Besides the difficulty of changing the regime in Iran, another misconception is that this would necessarily alter Iran's effort to build a nuclear weapon. Much of the focus during the period of negotiations has been on President Ahmadinejad, but he has never been the person with the real power; moreover, both his predecessor and last opponent, also supported the nuclear program. The world actually owes Ahmadinejad a debt of gratitude because it is his threats, virulent anti-Semitism, support for terrorism, and bombast that helped draw attention to Iran's activities after years of blind neglect.

It is a mistake, however, to believe that it is only the radical Islamic leadership that seeks a nuclear capability. Other Iranians insist it is Iran's sovereign right to use its technological know-how to acquire the same weapons as other nations. By what right, they ask, is the United States, Israel, India or Pakistan entitled to have nuclear weapons while denying the same right to Iran?

Thus, regime change would not necessarily eliminate the nuclear threat from Iran. The issue then, for the international community, would be whether a non-Islamic regime with these weapons would be less of a threat to its neighbors and world stability. The fear that Iran would intimidate its neighbors or attack Israel might be reduced, but Arab countries would still feel the need to get their own bombs to ensure deterrence.
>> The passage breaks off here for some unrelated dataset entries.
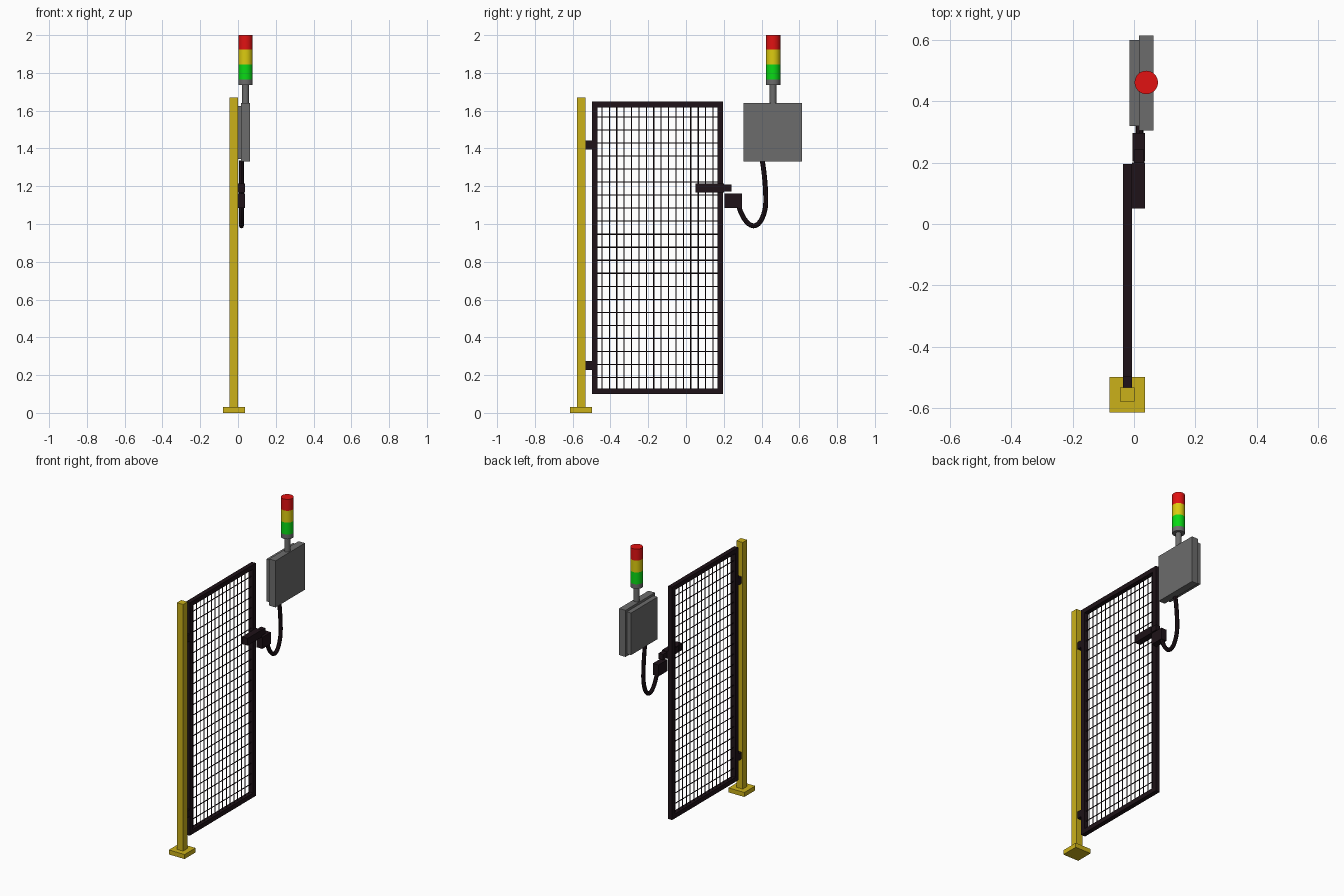
import bpy
import bmesh
from mathutils import Matrix, Vector

if "Cube" in bpy.data.objects:
    bpy.data.objects.remove(bpy.data.objects["Cube"])


def mat(name, r, g, b):
    m = bpy.data.materials.new(name)
    m.diffuse_color = (r, g, b, 1)
    m.use_nodes = True
    m.node_tree.nodes["Principled BSDF"].inputs["Base Color"].default_value = m.diffuse_color
    return m


YELLOW = mat("post_yellow", 0.6, 0.44, 0.01)
BLACK = mat("frame_black", 0.013, 0.006, 0.009)
GREY = mat("cabinet_grey", 0.15, 0.15, 0.15)
RED = mat("lamp_red", 0.75, 0.006, 0.006)
AMBER = mat("lamp_yellow", 0.72, 0.6, 0.005)
GREEN = mat("lamp_green", 0.003, 0.7, 0.008)


def finish(name, bm, material):
    me = bpy.data.meshes.new(name)
    bm.to_mesh(me)
    bm.free()
    me.materials.append(material)
    ob = bpy.data.objects.new(name, me)
    bpy.context.collection.objects.link(ob)
    return ob


def add_box(bm, x, y, z):
    """Box from (min, max) ranges."""
    size = [r[1] - r[0] for r in (x, y, z)]
    mid = Vector([(r[0] + r[1]) / 2 for r in (x, y, z)])
    bmesh.ops.create_cube(bm, size=1, matrix=Matrix.Translation(mid) @ Matrix.Diagonal((*size, 1)))


def box(name, x, y, z, material):
    bm = bmesh.new()
    add_box(bm, x, y, z)
    return finish(name, bm, material)


def add_rod(bm, a, b, radius, sides):
    a, b = Vector(a), Vector(b)
    rot = Vector((0, 0, 1)).rotation_difference(b - a).to_matrix().to_4x4()
    bmesh.ops.create_cone(bm, cap_ends=True, segments=sides, radius1=radius, radius2=radius,
                          depth=(b - a).length, matrix=Matrix.Translation((a + b) / 2) @ rot)


def smooth(ob):
    bpy.ops.object.select_all(action='DESELECT')
    bpy.context.view_layer.objects.active = ob
    ob.select_set(True)
    bpy.ops.object.shade_smooth_by_angle()


# Post and foot plate
box("post_foot", (-0.08, 0.036), (-0.613, -0.498), (0, 0.03), YELLOW)
box("post", (-0.045, 0.001), (-0.578, -0.532), (0.03, 1.67), YELLOW)

# Door frame
DX = (-0.036, -0.006)
Y0, Y1, Z0, Z1, T = -0.498, 0.196, 0.10, 1.648, 0.03
bm = bmesh.new()
for y in (Y0, Y1 - T):
    add_box(bm, DX, (y, y + T), (Z0, Z1))
for z in (Z0, Z1 - T):
    add_box(bm, DX, (Y0 + T, Y1 - T), (z, z + T))
finish("door_frame", bm, BLACK)

# Wire mesh infill
bm = bmesh.new()
for i in range(16):
    y = -0.151 + (i - 7.5) * 0.0392
    add_rod(bm, (-0.021, y, Z0 + T), (-0.021, y, Z1 - T), 0.003, 8)
for i in range(21):
    z = 0.877 + (i - 10) * 0.069
    add_rod(bm, (-0.021, Y0 + T, z), (-0.021, Y1 - T, z), 0.003, 8)
finish("wire_mesh", bm, BLACK)

# Hinges
for label, z in (("lower", 0.251), ("upper", 1.418)):
    box("hinge_" + label, DX, (-0.533, Y0), (z - 0.023, z + 0.023), BLACK)

# Safety lock
box("lock_slide", (-0.006, 0.036), (0.05, 0.2), (1.166, 1.214), BLACK)
box("lock_bolt", (0.0, 0.032), (0.2, 0.242), (1.172, 1.209), BLACK)
box("lock_switch", (-0.005, 0.036), (0.204, 0.297), (1.085, 1.161), BLACK)

# Cable from switch to cabinet
cu = bpy.data.curves.new("cable", 'CURVE')
cu.dimensions = '3D'
cu.bevel_depth = 0.013
cu.bevel_resolution = 2
cu.resolution_u = 8
cu.use_fill_caps = True
sp = cu.splines.new('BEZIER')
path = [((0.278, 1.10), (0.01, -0.045)), ((0.358, 0.99), (0.036, 0.0)),
        ((0.422, 1.11), (0.002, 0.055)), ((0.404, 1.335), (-0.013, 0.075))]
sp.bezier_points.add(len(path) - 1)
for p, ((y, z), (dy, dz)) in zip(sp.bezier_points, path):
    p.co = (0.018, y, z)
    p.handle_left_type = p.handle_right_type = 'FREE'
    p.handle_left = (0.018, y - dy, z - dz)
    p.handle_right = (0.018, y + dy, z + dz)
cable = bpy.data.objects.new("cable", cu)
bpy.context.collection.objects.link(cable)
cu.materials.append(BLACK)
bpy.context.view_layer.objects.active = cable
cable.select_set(True)
bpy.ops.object.convert(target='MESH')
smooth(bpy.context.view_layer.objects.active)

# Control cabinet
box("cabinet_door", (0.016, 0.063), (0.304, 0.613), (1.33, 1.64), GREY)
box("cabinet_back", (-0.015, 0.016), (0.319, 0.599), (1.345, 1.625), GREY)

# Signal tower
for name, z0, z1, r, m in (("tower_pole", 1.64, 1.735, 0.018, GREY),
                           ("tower_collar", 1.735, 1.766, 0.038, GREY),
                           ("lamp_green", 1.766, 1.845, 0.038, GREEN),
                           ("lamp_yellow", 1.845, 1.924, 0.038, AMBER),
                           ("lamp_red", 1.924, 2.0, 0.038, RED)):
    bm = bmesh.new()
    add_rod(bm, (0.04, 0.461, z0), (0.04, 0.461, z1), r, 32)
    smooth(finish(name, bm, m))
Everyone would also have to worry that the Islamists might return to power and then they would have the weapons already in their arsenal.